The headliner we were both most excited for were Biffy Clyro, the topless Scottish three-piece. Gareth had seen them once before, while Emma was seeing them for the first time. Biffy have combined their original disjointed riffs, weird song compositions and lyrics that make little sense with a pop element, which since Puzzle has given them increasing chart success. Headlining a festival for (almost) the last time before they head off to make another album in their homeland made this gig a perfect recipe for success.
Biffy are a band who truly cater for their fans at live gigs, even at festivals regularly playing album tracks from any of their 6 releases. Their set at T was no exception, with Woo Woo, Whorses and Questions and Answers making an appearance. Emma had been hoping for Spanish Radio, Christopher’s River, Victory Over the Sun and Folding Stars and wasn’t totally disappointed as the latter two were played. Opening the set with Different People, Biffy then launched into That Golden Rule and The Captain, which got the crowd singing and jumping along. Unsurprisingly, the crowd knew Many of Horror, Who’s Got a Match? and Biblical best, with the Opposites album tracks such as Sounds Like Balloons also popular.
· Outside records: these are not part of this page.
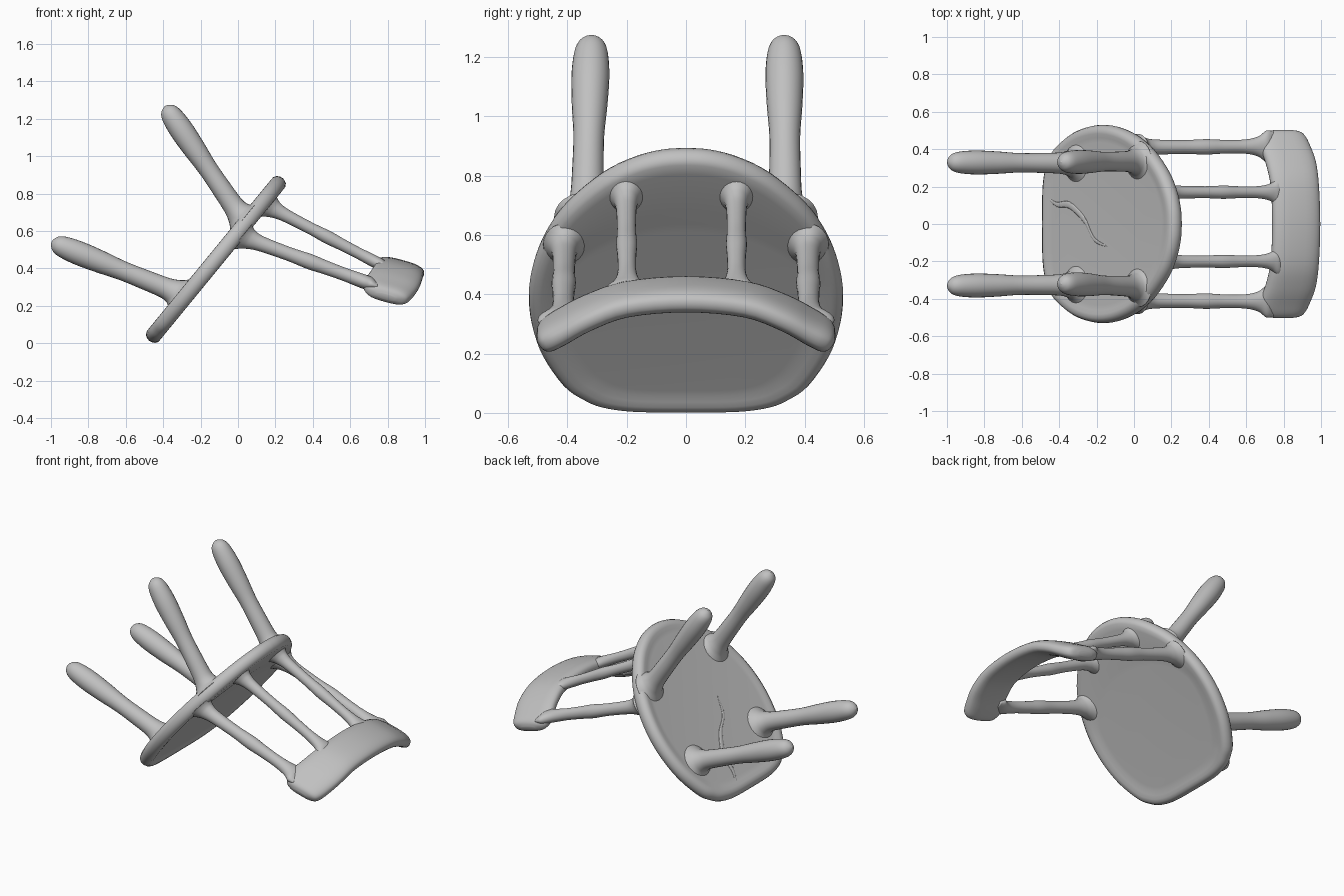
import bpy, bmesh, math
from mathutils import Vector

if "Cube" in bpy.data.objects:
    bpy.data.objects.remove(bpy.data.objects["Cube"])

# one plain grey for the whole chair
grey = bpy.data.materials.new("plain_grey")
grey.diffuse_color = (0.53, 0.53, 0.53, 1)
grey.use_nodes = True
grey.node_tree.nodes["Principled BSDF"].inputs["Base Color"].default_value = grey.diffuse_color

# tilted seat frame: along the seat, and out of its upper face
ORIGIN = Vector((-0.118, 0, 0.4475))
ALONG = Vector((0.634, 0, 0.773))
UP = Vector((0.773, 0, -0.634))
SIDE = Vector((0, 1, 0))


def seat_point(s, y, h):
    return ORIGIN + ALONG * s + SIDE * y + UP * h


def smooth_curve(points, steps):
    """Catmull-Rom interpolation through rows of numbers."""
    rows = [points[0]] + list(points) + [points[-1]]
    out = []
    for i in range(1, len(rows) - 2):
        p = rows[i - 1:i + 3]
        for k in range(steps):
            t = k / steps
            out.append([0.5 * (2 * b + (c - a) * t + (2 * a - 5 * b + 4 * c - d) * t * t
                               + (3 * b - a - 3 * c + d) * t ** 3) for a, b, c, d in zip(*p)])
    out.append(list(points[-1]))
    return out


def loft(name, rings):
    """Skin closed rings and cap both ends."""
    bm = bmesh.new()
    loops = [[bm.verts.new(p) for p in ring] for ring in rings]
    n = len(loops[0])
    for a, b in zip(loops, loops[1:]):
        for i in range(n):
            j = (i + 1) % n
            bm.faces.new((a[i], a[j], b[j], b[i]))
    bm.faces.new(loops[0][::-1])
    bm.faces.new(loops[-1])
    bmesh.ops.recalc_face_normals(bm, faces=bm.faces[:])
    for f in bm.faces:
        f.smooth = True
    mesh = bpy.data.meshes.new(name)
    bm.to_mesh(mesh)
    bm.free()
    mesh.materials.append(grey)
    ob = bpy.data.objects.new(name, mesh)
    bpy.context.collection.objects.link(ob)
    return ob


def turned(name, start, end, profile, sides=24):
    """Bar whose foot flares flush with the seat; rows are (position, radius, side radius)."""
    start, end = Vector(start), Vector(end)
    axis = end - start
    e1 = axis.normalized().cross(SIDE).normalized()
    foot = ALONG if e1.dot(ALONG) > 0 else -ALONG
    rings = []
    for t, r, ry in smooth_curve(profile, 5):
        w = max(0, 1 - t / 0.16)
        u = foot * w + e1 * (1 - w)
        rings.append([start + axis * t + u * (math.cos(a) * max(r, 0.002))
                      + SIDE * (math.sin(a) * max(ry, 0.002))
                      for a in (2 * math.pi * i / sides for i in range(sides))])
    return loft(name, rings)


# seat: rounded slab, narrow at the back, with a dished top panel
half = [(-0.563, 0.0), (-0.56, 0.18), (-0.54, 0.29), (-0.505, 0.355), (-0.45, 0.415),
        (-0.32, 0.485), (-0.19, 0.52), (-0.06, 0.53), (0.07, 0.515), (0.2, 0.475),
        (0.327, 0.405), (0.456, 0.285), (0.525, 0.175), (0.556, 0.08), (0.563, 0.0)]
right = smooth_curve(half, 4)
outline = right + [[s, -w] for s, w in right[-2:0:-1]]
# rows: scale of front part, back part, width, and height
sections = [(0.82, 0.82, 0.82, -0.035), (0.87, 0.87, 0.87, -0.037), (0.91, 0.91, 0.91, -0.043),
            (0.95, 0.95, 0.95, -0.042), (0.98, 0.98, 0.98, -0.031), (0.995, 0.995, 0.995, -0.015),
            (1, 1, 1, 0), (0.995, 0.995, 0.995, 0.015), (0.98, 0.98, 0.98, 0.031),
            (0.955, 0.95, 0.955, 0.041), (0.925, 0.88, 0.92, 0.042), (0.89, 0.58, 0.87, 0.038),
            (0.85, 0.48, 0.82, 0.033), (0.81, 0.42, 0.77, 0.032)]
loft("seat", [[seat_point(s * (f if s < 0 else b), y * w, h) for s, y in outline]
              for f, b, w, h in sections])

# legs and back spindles, one pair per side
leg_profile = [(t, r, r) for t, r in
               [(0, 0.11), (0.025, 0.088), (0.06, 0.07), (0.13, 0.057), (0.28, 0.053), (0.45, 0.052),
                (0.62, 0.06), (0.78, 0.064), (0.9, 0.058), (0.96, 0.045), (0.99, 0.022), (1, 0)]]
spindle_profile = [(0, 0.09, 0.072), (0.03, 0.07, 0.058), (0.07, 0.054, 0.047), (0.15, 0.041, 0.04),
                   (0.35, 0.037, 0.037), (0.5, 0.041, 0.041), (0.62, 0.037, 0.037),
                   (0.75, 0.035, 0.036), (0.84, 0.037, 0.043), (0.9, 0.038, 0.058),
                   (0.95, 0.036, 0.085), (1, 0.02, 0.08)]
slim_profile = [(t, r * 0.86, ry * 0.86) for t, r, ry in spindle_profile]
for side, tag in ((1, "left"), (-1, "right")):
    turned("front_leg_" + tag, (-0.305, side * 0.325, 0.262), (-0.998, side * 0.33, 0.54), leg_profile)
    turned("back_leg_" + tag, (0.026, side * 0.335, 0.66), (-0.39, side * 0.325 + 0.006, 1.268), leg_profile)
    turned("outer_spindle_" + tag, (0.02, side * 0.41, 0.569), (0.745, side * 0.415, 0.303), spindle_profile)
    turned("inner_spindle_" + tag, (0.156, side * 0.186 - 0.016, 0.734),
           (0.80, side * 0.184 - 0.014, 0.40), slim_profile)

# crest rail: curved board; rows are y, centre x, centre z, half depth, half thickness
rail_half = [(0, 0.867, 0.40, 0.132, 0.046), (0.2, 0.86, 0.383, 0.132, 0.046),
             (0.33, 0.838, 0.338, 0.138, 0.046), (0.42, 0.805, 0.29, 0.138, 0.047),
             (0.465, 0.797, 0.264, 0.122, 0.045), (0.487, 0.795, 0.252, 0.098, 0.034),
             (0.498, 0.792, 0.246, 0.05, 0.014)]
rail_rows = [(-r[0],) + r[1:] for r in rail_half[:0:-1]] + rail_half
d = Vector((0.965, 0, -0.26))
rings = []
for y, cx, cz, a, b in smooth_curve(rail_rows, 4):
    # the board's thickness leans outward as the arc falls away
    normal = Vector((0.26, 0.9 * y, 0.965)).normalized()
    ring = []
    for i in range(32):
        c, s = math.cos(math.pi * i / 16), math.sin(math.pi * i / 16)
        c = math.copysign(abs(c) ** 0.7, c)
        s = math.copysign(abs(s) ** 0.8, s)
        ring.append(Vector((cx, y, cz)) + d * (a * c) + normal * (b * s))
    rings.append(ring)
loft("crest_rail", rings)

# faint wavy ridge under the seat
path = smooth_curve([(-0.47, 0.15), (-0.41, 0.105), (-0.34, 0.10), (-0.26, 0.02),
                     (-0.21, -0.08), (-0.14, -0.12)], 5)
ridge = []
for k, (x, y) in enumerate(path):
    s = (x + 0.141) / 0.634
    w = 0.002 + 0.018 * math.sin(math.pi * k / (len(path) - 1))
    ridge.append([seat_point(s, y + w * math.cos(a), -0.035 + 0.25 * w * math.sin(a))
                  for a in (math.pi * i / 5 for i in range(10))])
loft("underside_ridge", ridge)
Clearly blown over by the massive crowd, Simon Neil seemed very emotional throughout the gig especially during the solo acoustic renditions of God & Satan and one of his tributes to his late mother, Machines (played at the start of the encore). Another sentimental moment came when Biffy played 57, introducing it as one of the songs they played on the T-Break stage before getting signed. One of my favourite sections of the gig were the two brilliant songs which have long intros, Glitter and Trauma and Living is a Problem Because Everything Dies which led to Many of Horror, Woo Woo, Black Chandelier and then ending with Bubbles. The encore began with Machines, before changing pace dramatically with Stingin’ Belle (complete with bagpipes) and ending with Mountains, all of which which were hugely well received and Biffy left to the hero reception they deserve. Bagpipes, pyrotechnics and fireworks – this truly was a gig not to be missed.
Obviously, Biffy Clyro are a must see due to being a truly excellent live band. They were a perfect headliner for T in the Park so hopefully they will play there many more times in the future and personally we believe they would’ve been better suited to end the festival (no doubt with the bagpipes). The Scottish crowd clearly loved them, the atmosphere throughout their performance was incredible and there is not one song that wasn’t flawless. To sum it up, Biffy Clyro are a spectacular Scottish trio.
Our rating: 10/10. Our favourite song: Glitter and Trauma
Shading from the sun we caught Neon Jungle and Foxes. Despite not knowing her songs we thoroughly enjoyed Foxes and have bought her album since. The same can not be said for Neon Jungle, who apparently have had a UK top 10 song. They were absolutely shocking. The fact one of their songs has been a hit just sums up how much bollocks the charts are.